For instance, the average renter in Los Angeles spends 49% of their monthly income on rent, according to Zillow. In San Francisco, rental payments average 46% of monthly incomes. For perspective, rental or mortgage payments are best limited to 33% of a household’s monthly income.

The top third of households spending the highest share of their income on rent are classified as having a high rent burden. The bottom third — spending the smallest share of their income on rent — are classified as having a low rent burden.

Since a renter has to live somewhere, what’s a renter to do? Moving to one of California’s cheaper regions is out of the question for many households, who rely on jobs in specific locations. However, these jobs provide limited income raises, which in recent years haven’t kept up with increased rental costs. Therefore, the answer is simply to pay the rent — and this means renters need to cut back expenses in other areas of their lives.

The first expense high rent burdened renters tend to ditch in favor of a rent payment is preventative health care. In 2014:

  • 40% of high rent burdened renters skipped dental care;
  • 13% skipped doctor-recommended follow-up care;
  • 8% skipped doctor-recommended mental health care or counseling;
  • 23% did not purchase prescription medication;
  • 25% did not see any doctor; and
  • 16% did not see a doctor-recommended specialist, according to Zillow.

Those with low rent burdens saw dentists, doctors and purchased prescriptions far more often than those with high rent burdens. Homeowners were the best among the bunch for receiving dental care, seeing the doctor and purchasing prescriptions.

Financial professionals recommend storing at least three months of expenses in savings, in case of a job loss or other emergency. However, those with high rent burdens not only skip on healthcare, but their savings also take a hit. In a nationwide survey by the Federal Reserve Board, households were asked if they have enough put away in savings to cover three months of expenses. The response was depressing for renters, as:

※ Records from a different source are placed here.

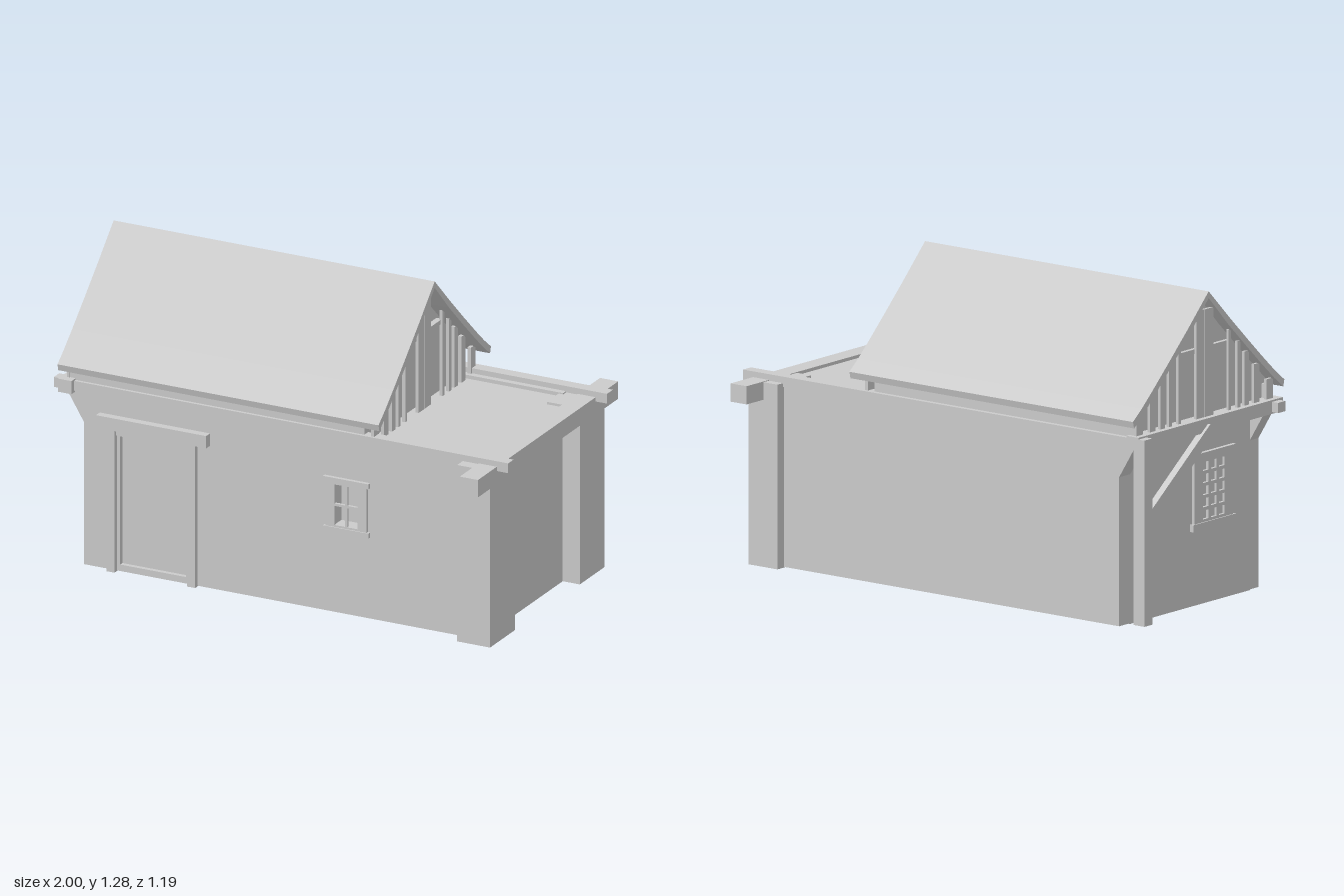
import * as THREE from 'three';

export function createModel() {
  const root = new THREE.Group();
  const mat = new THREE.MeshStandardMaterial({ color: 0xcccccc, flatShading: true });
  const Z0 = -0.008; // the house centre line

  const add = (name, geo, parent = root) => {
    const mesh = new THREE.Mesh(geo, mat);
    mesh.name = name;
    parent.add(mesh);
    return mesh;
  };
  // Box given by its limits on each axis
  const box = (name, x0, x1, y0, y1, z0, z1, parent = root) => {
    const mesh = add(name, new THREE.BoxGeometry(x1 - x0, y1 - y0, z1 - z0), parent);
    mesh.position.set((x0 + x1) / 2, (y0 + y1) / 2, (z0 + z1) / 2);
    return mesh;
  };
  const shapeOf = pts => new THREE.Shape(pts.map(p => new THREE.Vector2(...p)));
  const rectPath = (x0, x1, y0, y1) => new THREE.Path(
    [[x0, y0], [x0, y1], [x1, y1], [x1, y0]].map(p => new THREE.Vector2(...p)));
  const extrude = (shape, depth) => new THREE.ExtrudeGeometry(shape, { depth, bevelEnabled: false });

  // Solid lower storey
  box('body', -0.87, 0.87, 0, 0.73, Z0 - 0.38, Z0 + 0.38);

  // Long walls with a corbel at the left end; the front one has a door opening
  const wallPts = [[-0.87, 0.003], [0.82, 0.003], [0.82, 0.745], [-0.94, 0.745], [-0.94, 0.715], [-0.87, 0.6]];
  const frontShape = shapeOf(wallPts);
  frontShape.holes.push(rectPath(-0.71, -0.42, 0.03, 0.57));
  frontShape.holes.push(rectPath(0.235, 0.34, 0.37, 0.54));
  add('frontWall', extrude(frontShape, 0.055)).position.z = 0.372;
  add('backWall', extrude(shapeOf(wallPts), 0.07)).position.z = -0.45;

  // Door with jambs and lintel
  const door = new THREE.Group();
  door.name = 'door';
  root.add(door);
  box('doorLeaf', -0.72, -0.41, 0.02, 0.58, 0.37, 0.408, door);
  for (const x of [-0.76, -0.405]) box('doorJamb', x, x + 0.035, 0, 0.6, 0.41, 0.447, door);
  box('doorHead', -0.725, -0.405, 0.57, 0.6, 0.41, 0.432, door);
  box('doorLintel', -0.8, -0.315, 0.6, 0.652, 0.41, 0.46, door);

  // Window: frame with a grid of panes, plus wider head and sill
  const makeWindow = (name, cols, rows) => {
    const g = new THREE.Group();
    g.name = name;
    const frame = shapeOf([[-0.09, -0.1], [0.09, -0.1], [0.09, 0.1], [-0.09, 0.1]]);
    const w = 0.112 / cols, h = 0.18 / rows, gap = 0.005;
    for (let i = 0; i < cols; i++) for (let j = 0; j < rows; j++) {
      const x = -0.056 + i * w, y = -0.09 + j * h;
      frame.holes.push(rectPath(x + gap, x + w - gap, y + gap, y + h - gap));
    }
    add('windowFrame', extrude(frame, 0.012), g);
    box('windowHead', -0.1, 0.1, 0.093, 0.114, 0, 0.017, g);
    box('windowSill', -0.1, 0.1, -0.114, -0.093, 0, 0.017, g);
    root.add(g);
    return g;
  };
  makeWindow('frontWindow', 2, 2).position.set(0.29, 0.457, 0.426);
  const side = makeWindow('sideWindow', 3, 5);
  side.scale.set(1.35, 1.35, 1);
  side.rotation.y = -Math.PI / 2;
  side.position.set(-0.87, 0.455, 0.13);

  // Heavy corner piers at the right end and the beam across them
  box('frontPier', 0.8, 0.945, 0, 0.74, 0.27, 0.48);
  box('backPier', 0.8, 0.945, 0, 0.74, -0.49, -0.28);
  box('rightCrossbeam', 0.87, 0.95, 0.67, 0.743, -0.596, 0.592);

  // Long plates on the walls and the left crossbeam
  box('frontPlate', -1, 1, 0.725, 0.766, 0.386, 0.432);
  box('backPlate', -1, 1, 0.725, 0.766, -0.455, -0.405);
  box('leftCrossbeam', -0.97, -0.91, 0.718, 0.773, -0.455, 0.455);

  // Post with its diagonal brace at the back left corner
  box('cornerPost', -1, -0.945, 0.02, 0.73, -0.455, -0.405);
  const brace = box('postBrace', -0.015, 0.015, -0.025, 0.025, -0.26, 0.26);
  brace.position.set(-0.967, 0.575, -0.21);
  brace.rotation.x = -Math.atan2(0.3, 0.4);

  // Roof: slightly hollow slopes, drawn in the z-y plane and run along x
  const slope = [[0, 1.278], [0.13, 1.151], [0.25, 1.038], [0.35, 0.946], [0.42, 0.884], [0.476, 0.84]];
  const roofY = z => {
    const a = Math.min(Math.abs(z), 0.475);
    const i = slope.findIndex((p, k) => k > 0 && p[0] >= a);
    const [p, q] = [slope[i - 1], slope[i]];
    return p[1] + (q[1] - p[1]) * (a - p[0]) / (q[0] - p[0]);
  };
  const alongX = (name, pts, x0, x1) => {
    const mesh = add(name, extrude(shapeOf(pts), x1 - x0));
    mesh.rotation.y = Math.PI / 2;
    mesh.position.set(x0, 0, Z0 + 0.004);
    return mesh;
  };
  const flip = pts => pts.map(([z, y]) => [-z, y]).reverse();
  const under = slope.map(([z, y]) => [z === 0 ? 0 : z - 0.007, y - 0.027]);
  const outer = [...flip(slope), ...slope.slice(1)];
  const inner = [...flip(under), ...under.slice(1)];
  alongX('roof', [...outer, ...inner.reverse()], -0.963, 0.45);

  // Attic storey under the roof
  const atticTop = [-0.42, -0.35, -0.25, -0.13, 0, 0.13, 0.25, 0.35, 0.42].map(z => [z, roofY(z) - 0.022]);
  alongX('attic', [[-0.42, 0.72], ...atticTop, [0.42, 0.72]], -0.91, 0.36);
  for (const s of [-1, 1])
    box('kneeWall', -0.94, 0.36, 0.74, 0.83, Z0 + s * 0.415 - 0.012, Z0 + s * 0.415 + 0.012);

  // Gable boarding at both ends: mirrored upright boards and a tie
  const boards = [[0, 0.053], [0.15, 0.165], [0.205, 0.225], [0.25, 0.278], [0.31, 0.345], [0.388, 0.43]];
  for (const [x0, x1] of [[0.36, 0.405], [-0.947, -0.91]]) {
    const gable = new THREE.Group();
    gable.name = 'gable';
    root.add(gable);
    for (const s of [-1, 1]) for (const [a, b] of boards) {
      const za = Z0 + s * (a + (a ? 0 : 0.002)), zb = Z0 + s * b;
      const top = roofY(b) - 0.022;
      box('gableBoard', x0 + (x0 > 0 ? 0.03 : 0), x1 - (x0 < 0 ? 0.025 : 0), 0.735, top,
        Math.min(za, zb), Math.max(za, zb), gable);
    }
    box('gableTie', x0 + 0.01, x1 - 0.01, 1.033, 1.052, Z0 - 0.165, Z0 + 0.165, gable);
  }
  return root;
}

  • 57% of homeowners had enough savings;
  • 37% of those with low rent burdens had enough savings;
  • 30% of those with average rent burdens had enough savings; and
  • only 22% of those with high rent burdens had enough savings to cover three months of expenses.

All of this is bad news for real estate agents, whose future source of income relies on first-time homebuyers, fueled by today’s renters. Current renters are by and large missing the required savings to be financially secure — let alone afford the required down payment or closing costs on a future home purchase.

The main culprit is a lack of rental supply, compounded by stagnant incomes. California population growth continues to exceed construction of new housing, including multi-family rental housing. Therefore, landlords are inclined to increase rents, a natural side effect of a supply and demand imbalance.

The good news is, new multi-family construction continues to increase as California’s economy strengthens.


Trends point to a 20% increase in multi-family construction in 2015, and continued growth in the coming years. Residential construction will peak towards the end of this decade, as the first-time homebuyer generation (members of Generation Y) finally make their delayed entry into homeownership.

While we wait for California’s rental supply to catch up with demand, there are some policy changes that would ease today’s high rent burden. These include:

For some ideas on what an individual real estate professional can do to help renters become homeowners, see: Residential rents outpace home prices.